Below are records. Copy every line with "return" in it.
──────
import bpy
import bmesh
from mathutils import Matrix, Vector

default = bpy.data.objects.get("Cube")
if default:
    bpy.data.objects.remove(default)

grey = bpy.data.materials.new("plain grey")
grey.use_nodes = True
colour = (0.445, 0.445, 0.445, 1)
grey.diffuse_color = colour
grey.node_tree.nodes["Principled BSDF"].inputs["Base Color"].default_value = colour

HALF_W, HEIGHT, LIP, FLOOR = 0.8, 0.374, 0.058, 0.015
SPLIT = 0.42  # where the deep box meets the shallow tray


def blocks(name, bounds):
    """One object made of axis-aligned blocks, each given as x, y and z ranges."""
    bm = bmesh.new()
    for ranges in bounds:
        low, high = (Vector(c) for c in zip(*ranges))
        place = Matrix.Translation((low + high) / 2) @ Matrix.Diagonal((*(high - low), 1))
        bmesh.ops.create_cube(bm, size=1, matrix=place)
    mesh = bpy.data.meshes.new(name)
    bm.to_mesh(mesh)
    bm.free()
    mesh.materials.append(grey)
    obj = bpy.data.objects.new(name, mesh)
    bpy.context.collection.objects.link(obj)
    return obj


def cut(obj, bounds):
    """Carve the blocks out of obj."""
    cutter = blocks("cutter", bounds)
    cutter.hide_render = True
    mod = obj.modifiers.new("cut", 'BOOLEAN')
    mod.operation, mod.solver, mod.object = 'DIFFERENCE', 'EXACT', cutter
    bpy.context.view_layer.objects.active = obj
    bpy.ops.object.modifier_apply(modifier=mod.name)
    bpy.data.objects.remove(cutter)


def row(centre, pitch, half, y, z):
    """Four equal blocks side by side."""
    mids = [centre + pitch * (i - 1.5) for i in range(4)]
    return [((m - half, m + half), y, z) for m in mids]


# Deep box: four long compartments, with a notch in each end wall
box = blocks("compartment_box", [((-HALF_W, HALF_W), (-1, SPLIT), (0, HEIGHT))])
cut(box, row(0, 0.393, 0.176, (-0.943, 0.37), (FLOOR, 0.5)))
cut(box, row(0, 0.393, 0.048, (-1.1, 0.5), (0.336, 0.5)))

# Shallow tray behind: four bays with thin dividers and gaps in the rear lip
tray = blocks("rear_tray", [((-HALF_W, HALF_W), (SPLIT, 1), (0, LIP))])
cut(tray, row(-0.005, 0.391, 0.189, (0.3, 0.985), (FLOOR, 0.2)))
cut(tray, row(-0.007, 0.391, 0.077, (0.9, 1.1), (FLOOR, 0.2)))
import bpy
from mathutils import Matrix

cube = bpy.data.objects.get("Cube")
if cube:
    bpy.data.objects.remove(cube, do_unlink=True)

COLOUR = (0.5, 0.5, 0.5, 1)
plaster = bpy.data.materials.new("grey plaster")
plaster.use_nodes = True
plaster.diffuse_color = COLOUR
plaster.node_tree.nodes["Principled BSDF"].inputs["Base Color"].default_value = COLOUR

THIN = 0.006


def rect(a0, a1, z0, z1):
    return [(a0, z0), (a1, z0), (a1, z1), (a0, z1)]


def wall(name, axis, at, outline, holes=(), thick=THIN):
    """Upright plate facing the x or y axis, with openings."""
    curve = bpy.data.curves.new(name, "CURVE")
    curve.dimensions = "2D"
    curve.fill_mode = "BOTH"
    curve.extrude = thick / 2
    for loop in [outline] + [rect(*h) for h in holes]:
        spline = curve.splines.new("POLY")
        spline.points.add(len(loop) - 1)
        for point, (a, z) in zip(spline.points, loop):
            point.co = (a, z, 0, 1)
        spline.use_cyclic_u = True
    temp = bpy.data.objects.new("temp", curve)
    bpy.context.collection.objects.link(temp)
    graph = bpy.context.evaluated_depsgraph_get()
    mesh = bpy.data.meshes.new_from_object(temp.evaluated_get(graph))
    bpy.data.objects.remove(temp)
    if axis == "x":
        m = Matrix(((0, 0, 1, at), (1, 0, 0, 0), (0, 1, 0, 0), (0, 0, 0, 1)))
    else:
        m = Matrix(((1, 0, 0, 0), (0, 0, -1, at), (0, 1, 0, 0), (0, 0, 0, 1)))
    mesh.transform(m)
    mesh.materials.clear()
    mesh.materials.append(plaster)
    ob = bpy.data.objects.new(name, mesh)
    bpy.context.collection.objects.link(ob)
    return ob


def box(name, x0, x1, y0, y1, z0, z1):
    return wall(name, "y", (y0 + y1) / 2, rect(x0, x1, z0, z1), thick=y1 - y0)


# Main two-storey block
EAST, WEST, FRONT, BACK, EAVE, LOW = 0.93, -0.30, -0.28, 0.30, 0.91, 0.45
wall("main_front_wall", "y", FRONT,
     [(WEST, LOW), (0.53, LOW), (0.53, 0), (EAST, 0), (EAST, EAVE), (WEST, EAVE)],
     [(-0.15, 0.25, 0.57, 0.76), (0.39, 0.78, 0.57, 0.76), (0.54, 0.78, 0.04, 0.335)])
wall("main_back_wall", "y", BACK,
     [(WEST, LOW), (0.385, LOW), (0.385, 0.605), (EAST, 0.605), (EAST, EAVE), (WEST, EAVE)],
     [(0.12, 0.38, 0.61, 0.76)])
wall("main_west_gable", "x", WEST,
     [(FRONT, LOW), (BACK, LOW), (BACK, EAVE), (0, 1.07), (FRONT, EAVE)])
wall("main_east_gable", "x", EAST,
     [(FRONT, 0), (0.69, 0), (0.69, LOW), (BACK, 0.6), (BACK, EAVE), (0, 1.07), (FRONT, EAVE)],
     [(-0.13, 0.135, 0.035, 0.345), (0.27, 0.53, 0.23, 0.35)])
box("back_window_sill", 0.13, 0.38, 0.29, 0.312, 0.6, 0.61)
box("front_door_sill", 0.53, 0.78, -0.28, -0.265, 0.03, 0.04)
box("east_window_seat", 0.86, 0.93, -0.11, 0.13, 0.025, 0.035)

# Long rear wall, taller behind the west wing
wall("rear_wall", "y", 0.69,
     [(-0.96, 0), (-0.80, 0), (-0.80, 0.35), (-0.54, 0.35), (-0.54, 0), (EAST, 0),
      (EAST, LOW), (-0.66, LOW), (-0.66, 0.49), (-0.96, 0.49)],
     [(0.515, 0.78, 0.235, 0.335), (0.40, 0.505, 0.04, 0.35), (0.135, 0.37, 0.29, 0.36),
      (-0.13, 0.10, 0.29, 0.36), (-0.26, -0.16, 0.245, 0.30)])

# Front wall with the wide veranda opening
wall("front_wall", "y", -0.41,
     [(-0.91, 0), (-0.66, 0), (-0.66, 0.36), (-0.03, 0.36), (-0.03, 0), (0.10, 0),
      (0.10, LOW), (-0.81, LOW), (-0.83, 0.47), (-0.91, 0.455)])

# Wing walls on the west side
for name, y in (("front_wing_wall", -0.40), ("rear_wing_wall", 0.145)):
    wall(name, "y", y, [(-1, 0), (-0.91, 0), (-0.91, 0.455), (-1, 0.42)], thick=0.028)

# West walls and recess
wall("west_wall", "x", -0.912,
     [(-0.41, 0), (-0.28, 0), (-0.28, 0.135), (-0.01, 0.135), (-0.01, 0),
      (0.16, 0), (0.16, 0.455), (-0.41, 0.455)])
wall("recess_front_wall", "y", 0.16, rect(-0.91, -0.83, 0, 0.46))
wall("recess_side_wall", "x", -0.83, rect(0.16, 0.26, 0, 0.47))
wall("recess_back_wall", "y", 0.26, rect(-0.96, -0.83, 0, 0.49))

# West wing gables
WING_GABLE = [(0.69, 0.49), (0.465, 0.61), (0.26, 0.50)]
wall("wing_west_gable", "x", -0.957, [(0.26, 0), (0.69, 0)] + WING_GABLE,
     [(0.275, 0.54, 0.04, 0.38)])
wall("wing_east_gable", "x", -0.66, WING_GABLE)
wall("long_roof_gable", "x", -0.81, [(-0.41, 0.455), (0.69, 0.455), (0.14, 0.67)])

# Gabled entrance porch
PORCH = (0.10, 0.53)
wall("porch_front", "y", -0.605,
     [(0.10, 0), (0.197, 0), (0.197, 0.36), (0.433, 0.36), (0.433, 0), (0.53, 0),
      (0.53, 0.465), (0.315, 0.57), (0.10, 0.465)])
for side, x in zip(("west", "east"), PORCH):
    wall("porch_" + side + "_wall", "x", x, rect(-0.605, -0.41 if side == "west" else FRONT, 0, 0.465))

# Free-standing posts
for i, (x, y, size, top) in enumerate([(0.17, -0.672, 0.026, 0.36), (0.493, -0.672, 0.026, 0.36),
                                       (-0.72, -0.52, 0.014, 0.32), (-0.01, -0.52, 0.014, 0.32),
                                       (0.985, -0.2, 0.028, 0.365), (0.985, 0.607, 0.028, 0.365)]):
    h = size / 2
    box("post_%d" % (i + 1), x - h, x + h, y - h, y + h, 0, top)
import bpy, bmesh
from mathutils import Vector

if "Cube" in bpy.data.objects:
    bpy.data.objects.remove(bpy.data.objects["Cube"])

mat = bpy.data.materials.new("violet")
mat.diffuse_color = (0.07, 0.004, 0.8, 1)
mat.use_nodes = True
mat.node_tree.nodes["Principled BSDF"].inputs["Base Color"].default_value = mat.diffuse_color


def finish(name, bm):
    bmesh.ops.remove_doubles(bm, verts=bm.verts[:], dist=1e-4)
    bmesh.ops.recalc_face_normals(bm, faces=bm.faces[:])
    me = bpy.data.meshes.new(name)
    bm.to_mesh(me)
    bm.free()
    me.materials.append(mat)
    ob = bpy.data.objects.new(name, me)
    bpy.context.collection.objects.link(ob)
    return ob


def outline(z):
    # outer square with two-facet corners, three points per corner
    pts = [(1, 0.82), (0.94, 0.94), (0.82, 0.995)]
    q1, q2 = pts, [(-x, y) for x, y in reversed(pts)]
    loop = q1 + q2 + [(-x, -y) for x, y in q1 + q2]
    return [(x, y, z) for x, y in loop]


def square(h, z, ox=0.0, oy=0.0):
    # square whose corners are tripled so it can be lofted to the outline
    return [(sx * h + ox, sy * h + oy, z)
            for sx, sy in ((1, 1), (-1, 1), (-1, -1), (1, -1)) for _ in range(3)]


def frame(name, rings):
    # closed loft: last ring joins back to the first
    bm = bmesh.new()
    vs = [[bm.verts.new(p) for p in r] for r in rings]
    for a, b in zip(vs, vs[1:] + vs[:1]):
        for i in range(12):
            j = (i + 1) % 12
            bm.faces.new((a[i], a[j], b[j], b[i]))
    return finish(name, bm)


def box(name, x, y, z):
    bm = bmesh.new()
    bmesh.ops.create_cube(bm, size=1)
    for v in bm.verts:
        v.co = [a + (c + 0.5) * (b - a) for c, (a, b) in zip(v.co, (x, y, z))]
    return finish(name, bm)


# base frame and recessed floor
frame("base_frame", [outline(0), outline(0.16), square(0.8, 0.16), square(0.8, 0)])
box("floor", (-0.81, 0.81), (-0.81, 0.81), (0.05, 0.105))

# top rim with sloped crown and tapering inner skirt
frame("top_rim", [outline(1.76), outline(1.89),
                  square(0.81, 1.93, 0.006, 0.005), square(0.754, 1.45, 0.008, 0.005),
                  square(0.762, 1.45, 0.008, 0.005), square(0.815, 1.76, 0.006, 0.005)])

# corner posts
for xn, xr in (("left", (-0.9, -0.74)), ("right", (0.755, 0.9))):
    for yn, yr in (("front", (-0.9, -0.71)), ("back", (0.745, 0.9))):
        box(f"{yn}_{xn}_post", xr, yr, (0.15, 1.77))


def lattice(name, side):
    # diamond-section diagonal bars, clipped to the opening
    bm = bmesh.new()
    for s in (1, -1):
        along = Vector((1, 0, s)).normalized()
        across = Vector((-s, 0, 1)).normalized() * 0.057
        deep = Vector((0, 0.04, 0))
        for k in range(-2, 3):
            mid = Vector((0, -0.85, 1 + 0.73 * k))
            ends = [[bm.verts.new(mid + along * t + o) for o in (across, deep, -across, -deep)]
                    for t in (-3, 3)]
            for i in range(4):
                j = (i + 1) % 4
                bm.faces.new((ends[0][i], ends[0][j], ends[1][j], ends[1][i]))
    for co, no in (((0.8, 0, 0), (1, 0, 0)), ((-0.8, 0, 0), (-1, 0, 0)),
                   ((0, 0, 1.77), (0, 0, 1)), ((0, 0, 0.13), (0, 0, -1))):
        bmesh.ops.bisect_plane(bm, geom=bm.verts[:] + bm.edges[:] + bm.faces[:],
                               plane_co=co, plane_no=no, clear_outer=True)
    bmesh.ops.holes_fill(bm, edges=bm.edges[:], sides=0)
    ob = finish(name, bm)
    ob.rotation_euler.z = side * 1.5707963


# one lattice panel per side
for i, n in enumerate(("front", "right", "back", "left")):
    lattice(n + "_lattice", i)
──────
--- Answer section ---
    return obj
    return [((m - half, m + half), y, z) for m in mids]
    return [(a0, z0), (a1, z0), (a1, z1), (a0, z1)]
    return ob
    return wall(name, "y", (y0 + y1) / 2, rect(x0, x1, z0, z1), thick=y1 - y0)
    return ob
    return [(x, y, z) for x, y in loop]
    return [(sx * h + ox, sy * h + oy, z)
    return finish(name, bm)
    return finish(name, bm)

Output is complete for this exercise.